Computer scientist

One appellation that is worth considering is the term "computer scientist". This brings with it the conflict between art and science. If you are not a computer scientist then you must be a computer artist. The real situation isn't quite so simple. Computer science isn't really about programming. It is the application of mathematics to the subject of programming. It can be so abstract that an actual computer need never be mentioned at all There is nothing wrong with computer science - it's interesting and revealing - but in general it isn't about programming. Notice this is not to say that there aren't some practical programming topics included in a computer science course - there most certainly are, but this isn't the core of computer science. If you want to check this just pick up any book that has "Computer Science" on the cover and you will discover that in most cases what you have is something that looks like abstract mathematics.

To be a programmer and to claim to be a computer scientist is to say that you are really a theoretician.

To Hack

Of all the titles that we can apply to the programmer - hacker is about the most difficult to deal with. It's the romantic stereotype. To hack is to work alone like a poet in a garret or better like a jazz musician. To hack is to ignore the rules and build something out of things you happen to come across, it's inspirational and all bling.

There is nothing wrong with hacking in this sense but there are better ways to achieve the same result.
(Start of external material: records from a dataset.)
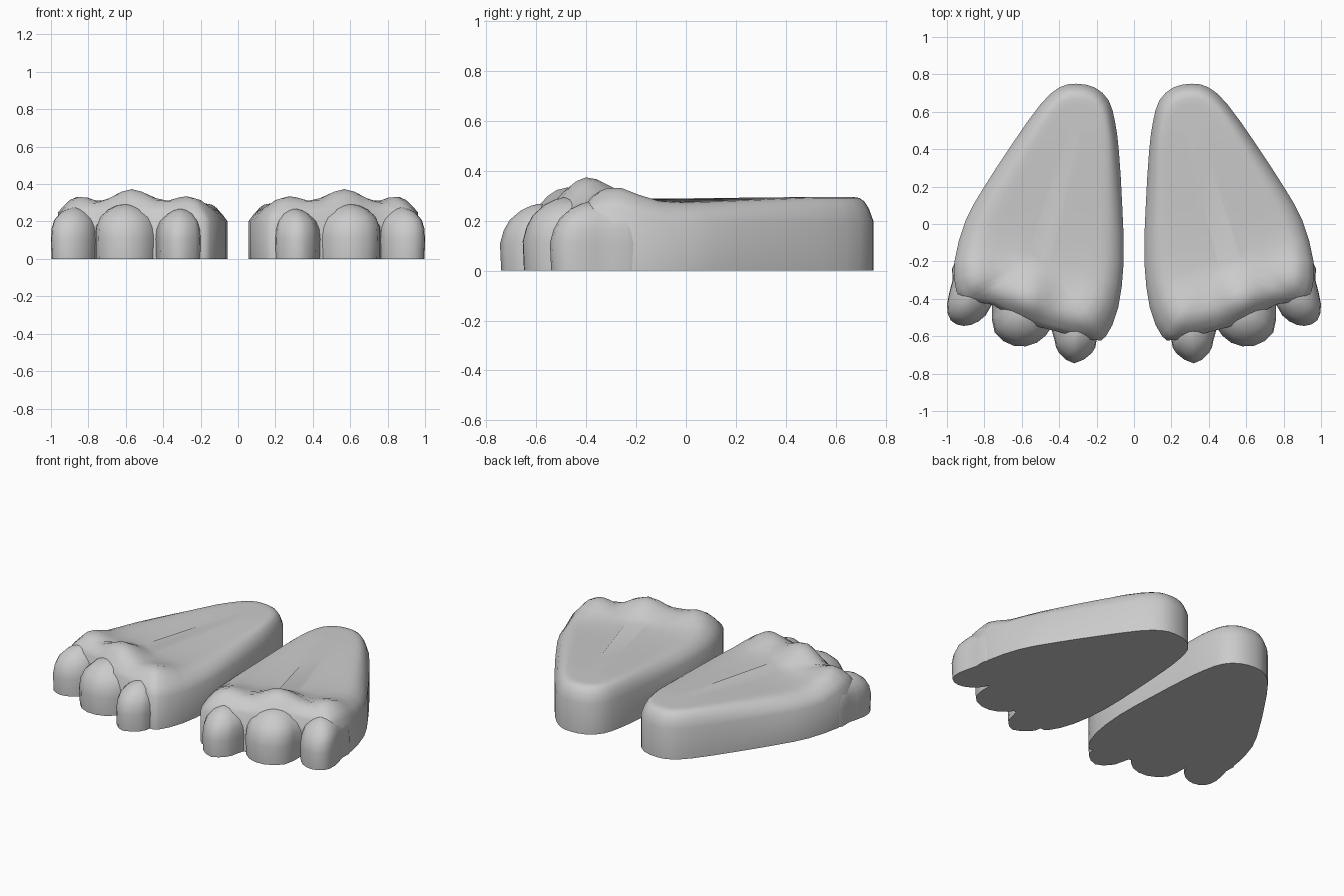
import bpy, bmesh, math
from mathutils import Vector

cube = bpy.data.objects.get("Cube")
if cube:
    bpy.data.objects.remove(cube, do_unlink=True)

grey = bpy.data.materials.new("light grey")
grey.diffuse_color = (0.6, 0.6, 0.6, 1)
grey.use_nodes = True
grey.node_tree.nodes["Principled BSDF"].inputs["Base Color"].default_value = (0.6, 0.6, 0.6, 1)


def loft(name, rings, side):
    """Skin a stack of closed rings, cap both ends; side -1 mirrors it in x."""
    bm = bmesh.new()
    loops = [[bm.verts.new((x * side, y, z)) for x, y, z in r] for r in rings]
    n = len(loops[0])
    for a, b in zip(loops, loops[1:]):
        for i in range(n):
            j = (i + 1) % n
            bm.faces.new((a[i], a[j], b[j], b[i]))
    bm.faces.new(loops[0])
    bm.faces.new(loops[-1])
    bmesh.ops.recalc_face_normals(bm, faces=bm.faces)
    me = bpy.data.meshes.new(name)
    bm.to_mesh(me)
    bm.free()
    me.materials.append(grey)
    ob = bpy.data.objects.new(name, me)
    bpy.context.collection.objects.link(ob)
    bpy.ops.object.select_all(action='DESELECT')
    ob.select_set(True)
    bpy.context.view_layer.objects.active = ob
    bpy.ops.object.shade_smooth_by_angle(angle=math.radians(50))


def refine(pts):
    """Add a rounded midpoint to every edge of a closed outline."""
    p = [Vector(q) for q in pts]
    out = []
    for i in range(len(p)):
        a, b, c, d = (p[(i + k) % len(p)] for k in (-1, 0, 1, 2))
        out += [b, (b + c) * 0.5625 - (a + d) * 0.0625]
    return out


def clamp(v):
    return max(0.0, min(1.0, v))


# Foot outline seen from above
OUTLINE = refine([
    (0.15, -0.60), (0.085, -0.45), (0.055, -0.2), (0.063, 0.1), (0.08, 0.38),
    (0.10, 0.54), (0.135, 0.66), (0.21, 0.73), (0.31, 0.75), (0.40, 0.73),
    (0.50, 0.64), (0.65, 0.43), (0.80, 0.2), (0.90, 0.02), (0.96, -0.2),
    (0.95, -0.36), (0.90, -0.41), (0.76, -0.43), (0.60, -0.52),
    (0.43, -0.57), (0.22, -0.62)])
HEEL, BALL = Vector((0.31, 0.5)), Vector((0.5, -0.15))
# Knuckle centres: x, y, rise, radius
KNUCKLES = [(0.27, -0.48, 0.045, 0.13), (0.57, -0.40, 0.085, 0.14), (0.86, -0.29, 0.05, 0.11)]


def top_height(x, y):
    z = 0.275 + 0.02 * clamp(y / 0.5)
    ridge = y - (-0.47 + 0.36 * (x - 0.28))
    z += 0.014 * math.exp(-(ridge / 0.14) ** 2)
    return z + max(r * math.exp(-((x - kx) ** 2 + (y - ky) ** 2) / s ** 2)
                   for kx, ky, r, s in KNUCKLES)


def foot_rings():
    rings = [[(p.x, p.y, 0) for p in OUTLINE]]
    axis = BALL - HEEL
    for t, rise in ((0, 0), (0.07, 0.5), (0.14, 0.8), (0.22, 0.95), (0.32, 1),
                    (0.44, 1), (0.58, 1), (0.72, 1), (0.86, 1)):
        ring = []
        for p in OUTLINE:
            k = clamp((p - HEEL).dot(axis) / axis.length_squared)
            q = p.lerp(HEEL + axis * k, t)
            rim = 0.2 + 0.05 * clamp((p.x - 0.1) / 0.3) * clamp((-0.1 - p.y) / 0.15)
            ring.append((q.x, q.y, rim + rise * (top_height(q.x, q.y) - rim)))
        rings.append(ring)
    return rings


# Toe: footprint, anchor the rings shrink towards, height
TOES = {
    "inner_toe": ([(0.20, -0.50), (0.20, -0.62), (0.225, -0.69), (0.32, -0.745),
                   (0.40, -0.69), (0.425, -0.62), (0.43, -0.50)], (0.305, -0.50), 0.267),
    "middle_toe": ([(0.43, -0.40), (0.435, -0.54), (0.52, -0.635), (0.64, -0.652),
                    (0.745, -0.58), (0.76, -0.44), (0.75, -0.38)], (0.60, -0.40), 0.292),
    "outer_toe": ([(0.76, -0.28), (0.765, -0.44), (0.83, -0.52), (0.91, -0.545),
                   (0.98, -0.515), (1.0, -0.43), (0.97, -0.30), (0.955, -0.2)], (0.87, -0.30), 0.275),
}
# Toe profile: height fraction, width scale, depth scale
PROFILE = [(0, 0.98, 0.98), (0.4, 1, 1), (0.6, 0.97, 0.94), (0.76, 0.86, 0.84),
           (0.9, 0.6, 0.66), (0.97, 0.34, 0.5), (1, 0.1, 0.38)]

for side, label in ((1, "left"), (-1, "right")):
    loft(label + "_foot", foot_rings(), side)
    for name, (shape, (ax, ay), h) in TOES.items():
        rings = [[(ax + (p.x - ax) * w, ay + (p.y - ay) * d, h * f) for p in refine(shape)]
                 for f, w, d in PROFILE]
        loft(label + "_" + name, rings, side)
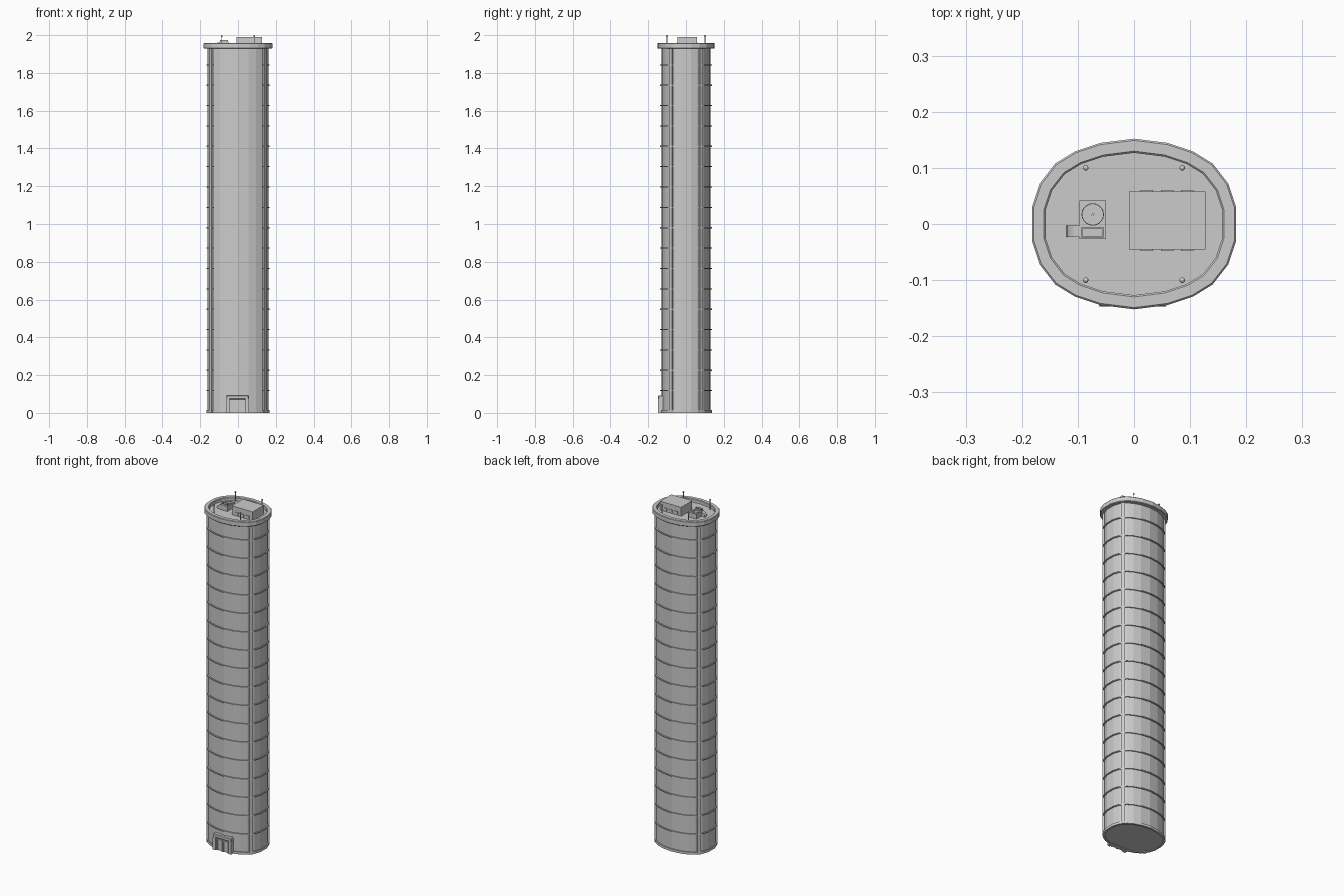
import bpy, bmesh, math
from mathutils import Vector, Matrix

cube = bpy.data.objects.get("Cube")
if cube:
    bpy.data.objects.remove(cube, do_unlink=True)

grey = bpy.data.materials.new("plain_grey")
grey.use_nodes = True
colour = (0.6, 0.6, 0.6, 1)
grey.diffuse_color = colour
grey.node_tree.nodes["Principled BSDF"].inputs["Base Color"].default_value = colour


def finish(name, bm, bevel=0):
    bmesh.ops.recalc_face_normals(bm, faces=bm.faces)
    mesh = bpy.data.meshes.new(name)
    bm.to_mesh(mesh)
    bm.free()
    mesh.materials.append(grey)
    ob = bpy.data.objects.new(name, mesh)
    bpy.context.collection.objects.link(ob)
    if bevel:
        mod = ob.modifiers.new("edge_bevel", 'BEVEL')
        mod.width = bevel
        mod.limit_method = 'ANGLE'
        mod.angle_limit = math.radians(50)
    return ob


def prism(name, outline, z0, z1, bevel=0):
    """Solid slab with the given plan."""
    bm = bmesh.new()
    low = [bm.verts.new((x, y, z0)) for x, y in outline]
    top = [bm.verts.new((x, y, z1)) for x, y in outline]
    bm.faces.new(low)
    bm.faces.new(top)
    for i in range(len(low)):
        j = (i + 1) % len(low)
        bm.faces.new((low[i], low[j], top[j], top[i]))
    return finish(name, bm, bevel)


def ring(name, outer, inner, z0, z1, bevel=0):
    """Hollow band between two plans."""
    bm = bmesh.new()
    loops = [[bm.verts.new((x, y, z)) for x, y in plan]
             for plan, z in ((outer, z0), (outer, z1), (inner, z1), (inner, z0))]
    n = len(outer)
    for k in range(4):
        a, b = loops[k], loops[(k + 1) % 4]
        for i in range(n):
            j = (i + 1) % n
            bm.faces.new((a[i], a[j], b[j], b[i]))
    return finish(name, bm, bevel)


def box(name, x0, x1, y0, y1, z0, z1, bevel=0):
    return prism(name, [(x0, y0), (x1, y0), (x1, y1), (x0, y1)], z0, z1, bevel)


def rod(name, x, y, z0, z1, r, sides=12):
    pts = [(x + r * math.cos(i * math.tau / sides), y + r * math.sin(i * math.tau / sides))
           for i in range(sides)]
    return prism(name, pts, z0, z1)


def offset(plan, d):
    """Shift every side of a counter-clockwise plan outwards by d."""
    out = []
    for i, p in enumerate(plan):
        p = Vector(p)
        e1 = (p - Vector(plan[i - 1])).normalized()
        e2 = (Vector(plan[(i + 1) % len(plan)]) - p).normalized()
        n1, n2 = Vector((e1.y, -e1.x)), Vector((e2.y, -e2.x))
        out.append(tuple(p + (n1 + n2) * d / (1 + n1.dot(n2))))
    return out


# Rounded oval plan, mirrored from one quarter
quarter = [(0.182, 0.03), (0.168, 0.072), (0.14, 0.108), (0.105, 0.1295), (0.06, 0.1445), (0, 0.152)]
half = quarter + [(-x, y) for x, y in quarter[-2::-1]]
rim = half + [(-x, -y) for x, y in half]
rim = [p for i, p in enumerate(rim) if p != rim[i - 1]]
wall = offset(rim, -0.021)
band = offset(rim, -0.015)
core = offset(rim, -0.026)

# Tower body, floor bands and roof parapet
FLOOR, ROOF, PARAPET = 0.1078, 1.938, 1.958
prism("tower_body", wall, 0.004, ROOF)
ring("base_band", band, core, 0, 0.014)
for i in range(1, 18):
    z = 0.01 + i * FLOOR
    ring(f"floor_band_{i}", band, core, z - 0.003, z + 0.003)
ring("roof_parapet", rim, offset(rim, -0.025), 1.929, PARAPET, 0.003)

# Four corner columns, square to the diagonal wall faces
for sx in (1, -1):
    for sy in (1, -1):
        a, b = Vector(wall[1]), Vector(wall[2])
        mid, along = (a + b) / 2, (b - a).normalized()
        out = Vector((along.y, -along.x))
        plan = [mid + along * s * 0.01 + out * d
                for s, d in ((-1, -0.006), (-1, 0.01), (1, 0.01), (1, -0.006))]
        prism(f"column_{'left' if sx > 0 else 'right'}_{'back' if sy > 0 else 'front'}",
              [(p.x * sx, p.y * sy) for p in plan], 0, 1.932)

# Entrance: surround, recessed panel, two door frames and handles
FRONT = -0.147
box("entrance_lintel", -0.062, 0.058, FRONT, -0.115, 0.072, 0.093, 0.004)
box("entrance_jamb_right", -0.062, -0.044, FRONT, -0.115, 0, 0.075)
box("entrance_jamb_left", 0.04, 0.058, FRONT, -0.115, 0, 0.075)
box("entrance_panel", -0.05, 0.046, -0.138, -0.115, 0, 0.075)
for side, x0, x1 in (("right", -0.04, -0.004), ("left", 0, 0.036)):
    box(f"door_{side}_head", x0, x1, -0.143, -0.13, 0.06, 0.066)
    for x in (x0, x1 - 0.006):
        box(f"door_{side}_stile", x, x + 0.006, -0.143, -0.13, 0, 0.062)

# Roof penthouse with low louvres
box("penthouse", -0.009, 0.127, -0.045, 0.058, ROOF - 0.003, 1.99)
for i in range(3):
    x = 0.012 + i * 0.036
    for y in (-0.045, 0.058):
        box("penthouse_louvre", x, x + 0.022, y - 0.003, y + 0.003, 1.944, 1.96)

# Cooling unit with fan, framed intake and side duct
UNIT = 1.966
box("cooling_unit", -0.097, -0.05, -0.027, 0.042, ROOF - 0.003, UNIT)
cx, cy = -0.0735, 0.017


def circle(r):
    return [(cx + r * math.cos(i * math.tau / 20), cy + r * math.sin(i * math.tau / 20))
            for i in range(20)]


ring("fan_ring", circle(0.02), circle(0.0185), UNIT - 0.002, UNIT + 0.003)
rod("fan_hub", cx, cy, UNIT - 0.001, UNIT + 0.003, 0.003)
for k in range(3):
    turn = Matrix.Rotation(k * math.tau / 3 + 0.4, 2)
    blade = [Vector((0.0095 + 0.0075 * math.cos(t * math.tau / 10),
                     0.005 * math.sin(t * math.tau / 10))) for t in range(10)]
    prism(f"fan_blade_{k}", [tuple(turn @ p + Vector((cx, cy))) for p in blade],
          UNIT - 0.001, UNIT + 0.002)


def rect(x0, x1, y0, y1):
    return [(x0, y0), (x1, y0), (x1, y1), (x0, y1)]


ring("intake_frame", rect(-0.094, -0.054, -0.025, -0.005),
     rect(-0.091, -0.057, -0.022, -0.008), UNIT - 0.002, 1.975)

# Duct bends down to the roof: quarter-round profile swept across y
bm = bmesh.new()
profile = [(-0.095, ROOF)] + [(-0.095 - 0.025 * math.sin(t * math.pi / 12),
                               ROOF + 0.026 * math.cos(t * math.pi / 12)) for t in range(7)]
face = bm.faces.new([bm.verts.new((x, -0.023, z)) for x, z in profile])
moved = bmesh.ops.extrude_face_region(bm, geom=[face])["geom"]
bmesh.ops.translate(bm, vec=(0, 0.02, 0), verts=[v for v in moved if isinstance(v, bmesh.types.BMVert)])
finish("side_duct", bm)

# Four ball-tipped masts
for x in (-0.086, 0.086):
    for y in (-0.1, 0.1):
        rod("mast_rod", x, y, ROOF - 0.003, 1.995, 0.002, 8)
        bm = bmesh.new()
        bmesh.ops.create_uvsphere(bm, u_segments=12, v_segments=8, radius=0.005,
                                  matrix=Matrix.Translation((x, y, 1.995)))
        for f in bm.faces:
            f.smooth = True
        finish("mast_ball", bm)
Programming isn't about tricks. It is about applying algorithmic logic to problems. If you want to dress it up in pop-culture that's fine and it might even be motivational but between practicing programmers it's values are at odds with how programs should be created.

One interesting use of the term "hacker" is to indicate an exceptional or natural programmer. One who can be given a task and turn out code faster and more accurately than the average. This raises the question of whether there are such beings as natural programmers and the answer is most definitely yes. What abilities make for a good programmer? The list of attributes has to include an excellent memory and an ability to think algorithmically and this brings us to the question of what is special about programming.

Algorithmic thought

We tend to forget just how different the mode of thinking is that we employ to build programs. The reason we forget is that once learned it quickly becomes the natural way to do things. Before you know how to program when asked how to do a job you have a rough goal and perhaps a few elements of what must be done. Overall though you don't see the connection between the starting point and the end point. A programmer on the other hand sees quite quickly how to get from A to B. The steps are assembled as an algorithm that locks together into a single process that leads without question form A to B. This isn't mathematics, although it is a lot like how mathematicians work out how to prove a theorem. It also isn't like any other formal science or arts subject - except of course that algorithmic thought does make all of these subjects easier to deal with and more effective.

So a programmer is one who has a mastery of algorithmic thought and can express this in an algorithmic language.

This is the reason why we should never take the term "programmer" as an insult and why it describes what we do more exactly than any other title.


Do remember to cast your vote in this month's poll and if you want to make comments email me, editor@i-programmer.info, and I will append your thoughts to this article.


See also:

I Programmer!

Last Updated ( Wednesday, 16 February 2011 )